* [EXERCISE INPUTS]:
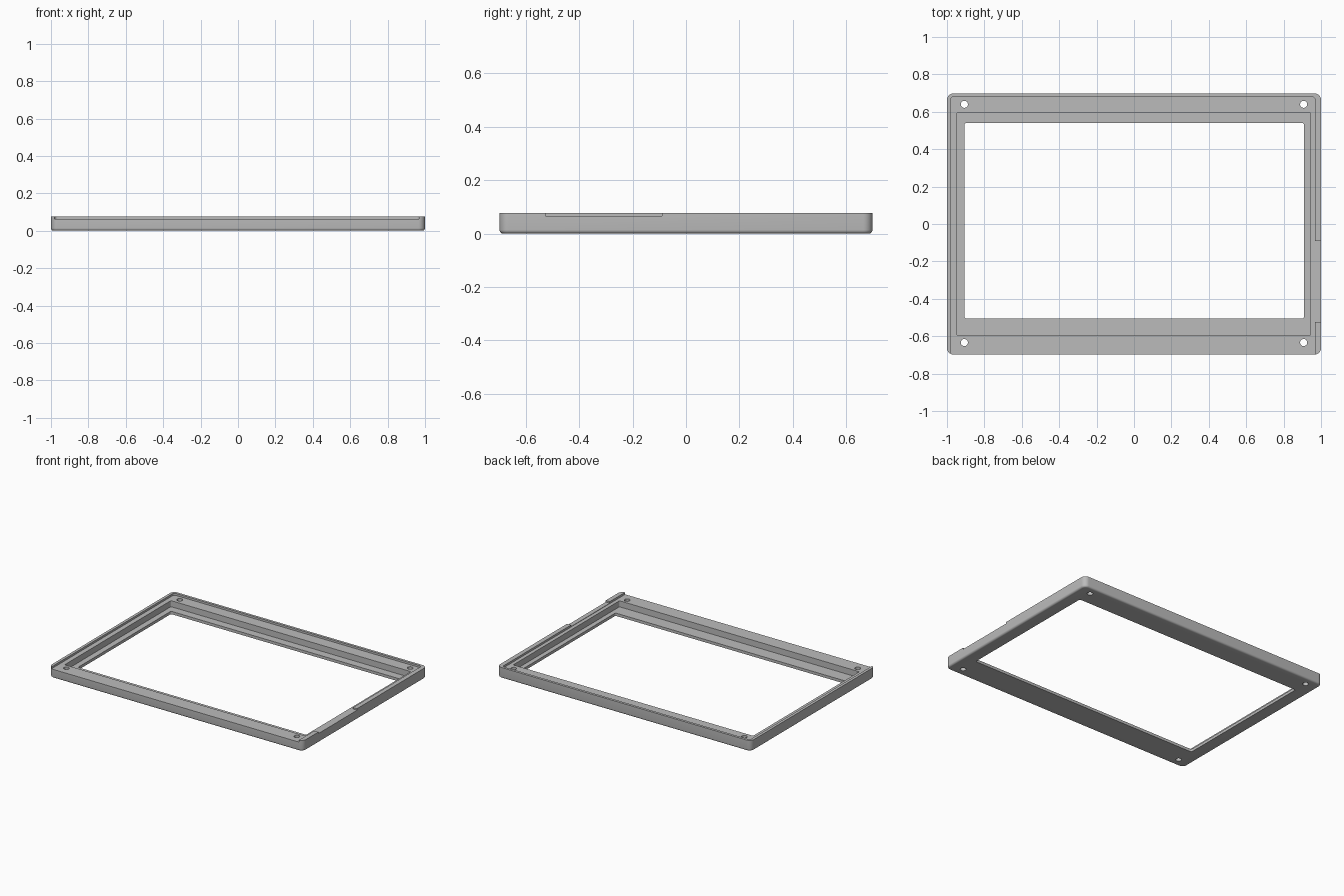
import bpy
import bmesh
from math import radians

cube = bpy.data.objects.get("Cube")
if cube:
    bpy.data.objects.remove(cube, do_unlink=True)

HEIGHT, SHELF, FLOOR = 0.077, 0.063, 0.02

grey = bpy.data.materials.new("plain grey")
grey.use_nodes = True
grey.diffuse_color = (0.5, 0.5, 0.5, 1)
grey.node_tree.nodes["Principled BSDF"].inputs["Base Color"].default_value = (0.5, 0.5, 0.5, 1)


def finish(name, bm):
    bmesh.ops.recalc_face_normals(bm, faces=bm.faces[:])
    mesh = bpy.data.meshes.new(name)
    bm.to_mesh(mesh)
    bm.free()
    mesh.materials.append(grey)
    obj = bpy.data.objects.new(name, mesh)
    bpy.context.collection.objects.link(obj)
    return obj


def block(name, x, y, z, corner=0, bottom=0):
    """Box between ranges, with rounded upright corners and bottom rim."""
    bm = bmesh.new()
    bmesh.ops.create_cube(bm, size=1)
    for v in bm.verts:
        v.co = [r[0] if c < 0 else r[1] for c, r in zip(v.co, (x, y, z))]
    if corner:
        upright = [e for e in bm.edges if abs(e.verts[0].co.z - e.verts[1].co.z) > 1e-4]
        bmesh.ops.bevel(bm, geom=upright, offset=corner, segments=8, profile=0.5, affect='EDGES')
    if bottom:
        rim = [e for e in bm.edges if all(v.co.z < z[0] + 1e-4 for v in e.verts)]
        bmesh.ops.bevel(bm, geom=rim, offset=bottom, segments=5, profile=0.5, affect='EDGES')
    return finish(name, bm)


def pin(name, x, y, radius):
    bm = bmesh.new()
    bmesh.ops.create_cone(bm, cap_ends=True, segments=32, radius1=radius, radius2=radius, depth=0.4)
    bmesh.ops.translate(bm, verts=bm.verts[:], vec=(x, y, 0))
    return finish(name, bm)


# Outer body
frame = block("bezel_frame", (-1, 1), (-0.698, 0.698), (0, HEIGHT), corner=0.035, bottom=0.014)

# Lowered shelf open at the front, side notch, recess and window
cutters = [
    block("shelf_cutter", (-0.98, 0.968), (-0.9, 0.68), (SHELF, 0.2), corner=0.016),
    block("notch_cutter", (0.95, 1.1), (-0.525, -0.09), (SHELF + 0.003, 0.2)),
    block("recess_cutter", (-0.946, 0.942), (-0.597, 0.597), (FLOOR, 0.2), corner=0.006),
    block("window_cutter", (-0.906, 0.909), (-0.505, 0.54), (-0.1, 0.2), corner=0.01),
]

# Corner screw holes
for x in (-0.907, 0.907):
    for y in (-0.634, 0.64):
        cutters.append(pin("hole_cutter", x, y, 0.019))

for cutter in cutters:
    mod = frame.modifiers.new(cutter.name, 'BOOLEAN')
    mod.operation = 'DIFFERENCE'
    mod.solver = 'EXACT'
    mod.object = cutter
    cutter.hide_render = True

bpy.ops.object.select_all(action='DESELECT')
frame.select_set(True)
bpy.context.view_layer.objects.active = frame
for mod in list(frame.modifiers):
    bpy.ops.object.modifier_apply(modifier=mod.name)
for cutter in cutters:
    bpy.data.objects.remove(cutter, do_unlink=True)

bpy.ops.object.shade_smooth_by_angle(angle=radians(30))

* [PROMPT]: When you restate the listing, keep every word as it is and drop the pictures.

* [PROBLEM SOLUTION]:
import bpy
import bmesh
from math import radians

cube = bpy.data.objects.get("Cube")
if cube:
    bpy.data.objects.remove(cube, do_unlink=True)

HEIGHT, SHELF, FLOOR = 0.077, 0.063, 0.02

grey = bpy.data.materials.new("plain grey")
grey.use_nodes = True
grey.diffuse_color = (0.5, 0.5, 0.5, 1)
grey.node_tree.nodes["Principled BSDF"].inputs["Base Color"].default_value = (0.5, 0.5, 0.5, 1)


def finish(name, bm):
    bmesh.ops.recalc_face_normals(bm, faces=bm.faces[:])
    mesh = bpy.data.meshes.new(name)
    bm.to_mesh(mesh)
    bm.free()
    mesh.materials.append(grey)
    obj = bpy.data.objects.new(name, mesh)
    bpy.context.collection.objects.link(obj)
    return obj


def block(name, x, y, z, corner=0, bottom=0):
    """Box between ranges, with rounded upright corners and bottom rim."""
    bm = bmesh.new()
    bmesh.ops.create_cube(bm, size=1)
    for v in bm.verts:
        v.co = [r[0] if c < 0 else r[1] for c, r in zip(v.co, (x, y, z))]
    if corner:
        upright = [e for e in bm.edges if abs(e.verts[0].co.z - e.verts[1].co.z) > 1e-4]
        bmesh.ops.bevel(bm, geom=upright, offset=corner, segments=8, profile=0.5, affect='EDGES')
    if bottom:
        rim = [e for e in bm.edges if all(v.co.z < z[0] + 1e-4 for v in e.verts)]
        bmesh.ops.bevel(bm, geom=rim, offset=bottom, segments=5, profile=0.5, affect='EDGES')
    return finish(name, bm)


def pin(name, x, y, radius):
    bm = bmesh.new()
    bmesh.ops.create_cone(bm, cap_ends=True, segments=32, radius1=radius, radius2=radius, depth=0.4)
    bmesh.ops.translate(bm, verts=bm.verts[:], vec=(x, y, 0))
    return finish(name, bm)


# Outer body
frame = block("bezel_frame", (-1, 1), (-0.698, 0.698), (0, HEIGHT), corner=0.035, bottom=0.014)

# Lowered shelf open at the front, side notch, recess and window
cutters = [
    block("shelf_cutter", (-0.98, 0.968), (-0.9, 0.68), (SHELF, 0.2), corner=0.016),
    block("notch_cutter", (0.95, 1.1), (-0.525, -0.09), (SHELF + 0.003, 0.2)),
    block("recess_cutter", (-0.946, 0.942), (-0.597, 0.597), (FLOOR, 0.2), corner=0.006),
    block("window_cutter", (-0.906, 0.909), (-0.505, 0.54), (-0.1, 0.2), corner=0.01),
]

# Corner screw holes
for x in (-0.907, 0.907):
    for y in (-0.634, 0.64):
        cutters.append(pin("hole_cutter", x, y, 0.019))

for cutter in cutters:
    mod = frame.modifiers.new(cutter.name, 'BOOLEAN')
    mod.operation = 'DIFFERENCE'
    mod.solver = 'EXACT'
    mod.object = cutter
    cutter.hide_render = True

bpy.ops.object.select_all(action='DESELECT')
frame.select_set(True)
bpy.context.view_layer.objects.active = frame
for mod in list(frame.modifiers):
    bpy.ops.object.modifier_apply(modifier=mod.name)
for cutter in cutters:
    bpy.data.objects.remove(cutter, do_unlink=True)

bpy.ops.object.shade_smooth_by_angle(angle=radians(30))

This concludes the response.